According to defensive runs saved, the Orioles improved at only two positions in 2015: catcher and third base. Caleb Joseph starting the majority of the games led to the overall improvement at catcher as he finished second on the club with 12 defensive runs saved in 2015. The overall improvement at the hot corner should come as no surprise with a healthy Manny Machado starting all but six games at third base and leading the club with 13 defensive runs saved overall in 2015.
Based on defensive runs saved, the largest drop-offs occurred at first base, second base, and right field. At first base, the 2015 defense wasn’t atrocious, but it was only average after both Chris Davis and Steve Pearce played superb defense there a year earlier. In 2015, Davis was still better than average (+4), but other options such as Pearce, Ryan Flaherty, and Chris Parmelee were either average or slightly below average at the position. Whether Davis ultimately returns or the Orioles are looking at other options for the position in 2016, they’d clearly prefer a return to 2014 defensive levels at first base.
The dramatic drop-off at second base can mostly be attributed to the long-term knee injury suffered by Jonathan Schoop, who finished with an impressive 10 defensive runs saved as a rookie in 2014. Virtually everyone who played the position this past season — including Schoop (-1) — was either average or below average. Fortunately for the Orioles, it’s reasonable to expect Schoop’s defense to bounce back with a full winter to strengthen his knee, but that will be something worth monitoring early next season.
Of course, right field was manned by the unspectacular but very steady Nick Markakis in 2014, but other options such as Nelson Cruz and Steve Pearce also played solid defense in limited opportunities in right. The Orioles’ revolving door at right field in 2015 was nearly as painful in the field as it was at the plate with no one playing good defense including the two-time Gold Glove winner Gerardo Parra (minus-7 defensive runs saved) after he was acquired at the trade deadline. The Orioles simply must find a better all-around option in right field than the ones they ran out there in 2015.
Other positions with drop-off can primarily be attributed to starters missing time due to injuries. At shortstop, J.J. Hardy saw his defensive runs saved dip from 10 to four, but the Orioles will only hope the injuries he’s battled the last couple seasons won’t zap his defense as dramatically as his offense.

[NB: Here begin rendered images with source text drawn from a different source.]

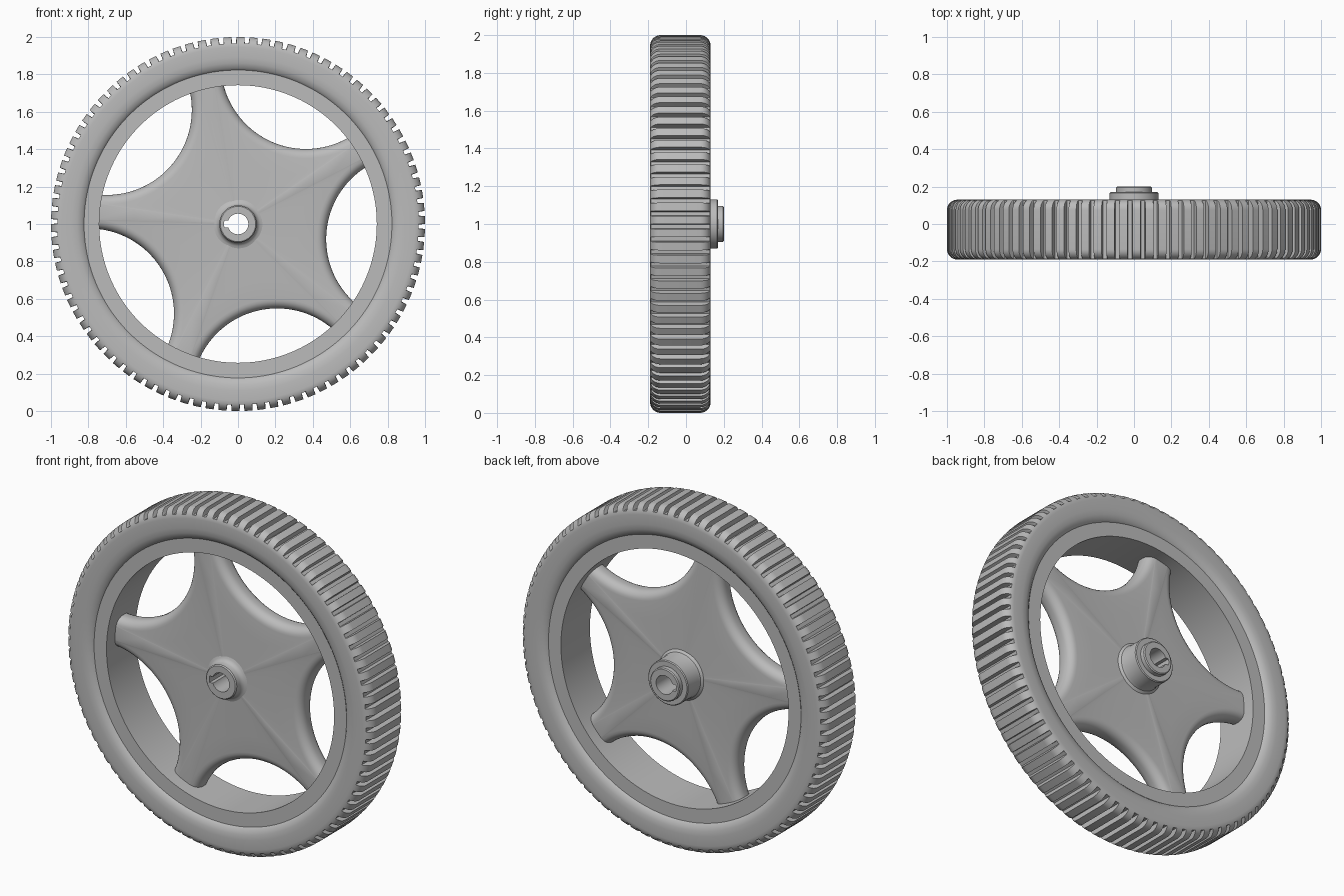
import bpy, bmesh
from math import sin, cos, pi, radians, atan2, acos, hypot

if "Cube" in bpy.data.objects:
    bpy.data.objects.remove(bpy.data.objects["Cube"])

grey = bpy.data.materials.new("mid_grey")
grey.use_nodes = True
grey.diffuse_color = (0.5, 0.5, 0.5, 1)
grey.node_tree.nodes["Principled BSDF"].inputs["Base Color"].default_value = (0.5, 0.5, 0.5, 1)

AXLE_Z = 1.0     # height of the wheel axis
MID_Y = -0.03    # middle plane of the tyre


def ring_mesh(name, rings):
    """Skin a list of point rings, closed in both directions."""
    bm = bmesh.new()
    rows = [[bm.verts.new((x, y, z + AXLE_Z)) for x, y, z in ring] for ring in rings]
    for i, row in enumerate(rows):
        nxt = rows[(i + 1) % len(rows)]
        for j in range(len(row)):
            k = (j + 1) % len(row)
            bm.faces.new((row[j], row[k], nxt[k], nxt[j]))
    bmesh.ops.recalc_face_normals(bm, faces=bm.faces)
    mesh = bpy.data.meshes.new(name)
    bm.to_mesh(mesh)
    bm.free()
    mesh.materials.append(grey)
    obj = bpy.data.objects.new(name, mesh)
    bpy.context.collection.objects.link(obj)
    bpy.ops.object.select_all(action='DESELECT')
    obj.select_set(True)
    bpy.context.view_layer.objects.active = obj
    bpy.ops.object.shade_smooth_by_angle(angle=radians(35))
    return obj


def lathe(name, profile, angles, rule=lambda r, i: r):
    """Turn a closed (radius, y) profile about the axle; rule adjusts radius per column."""
    rings = []
    for i, a in enumerate(angles):
        rings.append([(rule(r, i) * cos(a), y, rule(r, i) * sin(a)) for r, y in profile])
    return ring_mesh(name, rings)


def even(n):
    return [2 * pi * i / n for i in range(n)]


# Tyre: rounded section with cross grooves cut into the tread
TEETH = 90
GROOVE_R = 0.966
half = [(0.81, 0.11), (0.82, 0.132), (0.835, 0.147), (0.86, 0.157), (0.89, 0.16)]
half += [(0.945 + 0.055 * sin(t * pi / 16), 0.105 + 0.055 * cos(t * pi / 16)) for t in range(9)]
section = [(r, MID_Y - w) for r, w in half] + [(r, MID_Y + w) for r, w in reversed(half)]
columns = [2 * pi * (k + f) / TEETH for k in range(TEETH) for f in (0, 0.62, 0.66, 0.96)]
lathe("tyre", section, columns, lambda r, i: min(r, GROOVE_R) if i % 4 > 1 else r)

# Rim: plain band inside the tyre
lathe("rim", [(0.742, MID_Y - 0.135), (0.83, MID_Y - 0.135),
              (0.83, MID_Y + 0.135), (0.742, MID_Y + 0.135)], even(160))

# Spoke plate: five-armed star with rounded edges, slightly thicker at the hub
CUT_C, CUT_R, END_R = 0.93, 0.455, 0.76
PLATE_Y, THICK, ROUND = -0.028, 0.06, 0.05


def star(inset):
    """Star outline made of five arcs, drawn in from the cutouts by inset."""
    R = CUT_R + inset
    phi = acos((CUT_C ** 2 + END_R ** 2 - R ** 2) / (2 * CUT_C * END_R))
    t = atan2(END_R * sin(phi), CUT_C - END_R * cos(phi))
    pts = []
    for k in range(5):
        a = radians(67 + 72 * k)
        for j in range(33):
            s = t * (j / 16 - 1)
            u, v = CUT_C - R * cos(s), R * sin(s)
            pts.append((u * cos(a) - v * sin(a), u * sin(a) + v * cos(a)))
    return pts


half_rings = []
for q in range(7):
    e = q / 6 * pi / 2
    w = THICK - ROUND + ROUND * sin(e)
    half_rings.append((star(ROUND * (1 - cos(e))), w))
for f in (0.3, 0.65, 1.0):
    inner = []
    for x, z in star(ROUND):
        g = 0.085 / hypot(x, z)
        inner.append((x * (1 - f + f * g), z * (1 - f + f * g)))
    half_rings.append((inner, THICK + 0.014 * f))
rings = [[(x, PLATE_Y - w, z) for x, z in pts] for pts, w in reversed(half_rings)]
rings += [[(x, PLATE_Y + w, z) for x, z in pts] for pts, w in half_rings]
ring_mesh("spoke_plate", rings)

# Hub: short collar in front, stepped boss behind, bore with a key slot
hub = [(0.055, -0.16), (0.094, -0.16), (0.10, -0.154), (0.10, -0.125), (0.106, -0.112),
       (0.118, -0.103), (0.14, -0.098), (0.15, -0.08), (0.16, 0.03), (0.145, 0.046),
       (0.134, 0.055), (0.13, 0.07), (0.13, 0.165), (0.125, 0.17), (0.096, 0.17),
       (0.096, 0.195), (0.09, 0.20), (0.055, 0.20)]
lathe("hub", hub, even(72), lambda r, i: 0.075 if r < 0.06 and abs(i - 36) < 4 else r)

Despite the Orioles’ overall decrease in center field in 2015, Adam Jones slightly improved in defensive runs saved from a year ago, but his replacements did not play well in the field. Though turning 30 this past year, Jones has a track record of durability that doesn’t make this position much of a concern after a variety of ailments limited him to just 137 games in 2015.
As for defense on the mound, it’s apparent that pitching coach Dave Wallace and bullpen coach Dom Chiti will need to make improving defense a point of emphasis during spring training. However, it’s worth noting that the enigmatic Ubaldo Jimenez was the biggest pitching culprit at minus-4 runs saved in 2015 as he is very poor at holding runners on base.
These defensive numbers aren’t to suggest that the Orioles don’t need to improve their starting pitching or go all out to sign Davis or another impact bat or two this winter, but much of their success over the last few seasons can be attributed to exceptional defense, something Showalter’s club did not play in 2015. And given the organization’s track record for not spending big money on free agents, improving the defense at a few positions is probably a more realistic task than overhauling the starting rotation or even re-signing Davis at this point.
Would that alone be enough to make the Orioles a contender?
No, but playing underwhelming defense in 2015 went a long way in exposing a mediocre starting rotation and ultimately leaving the Orioles on the outside looking in for the postseason.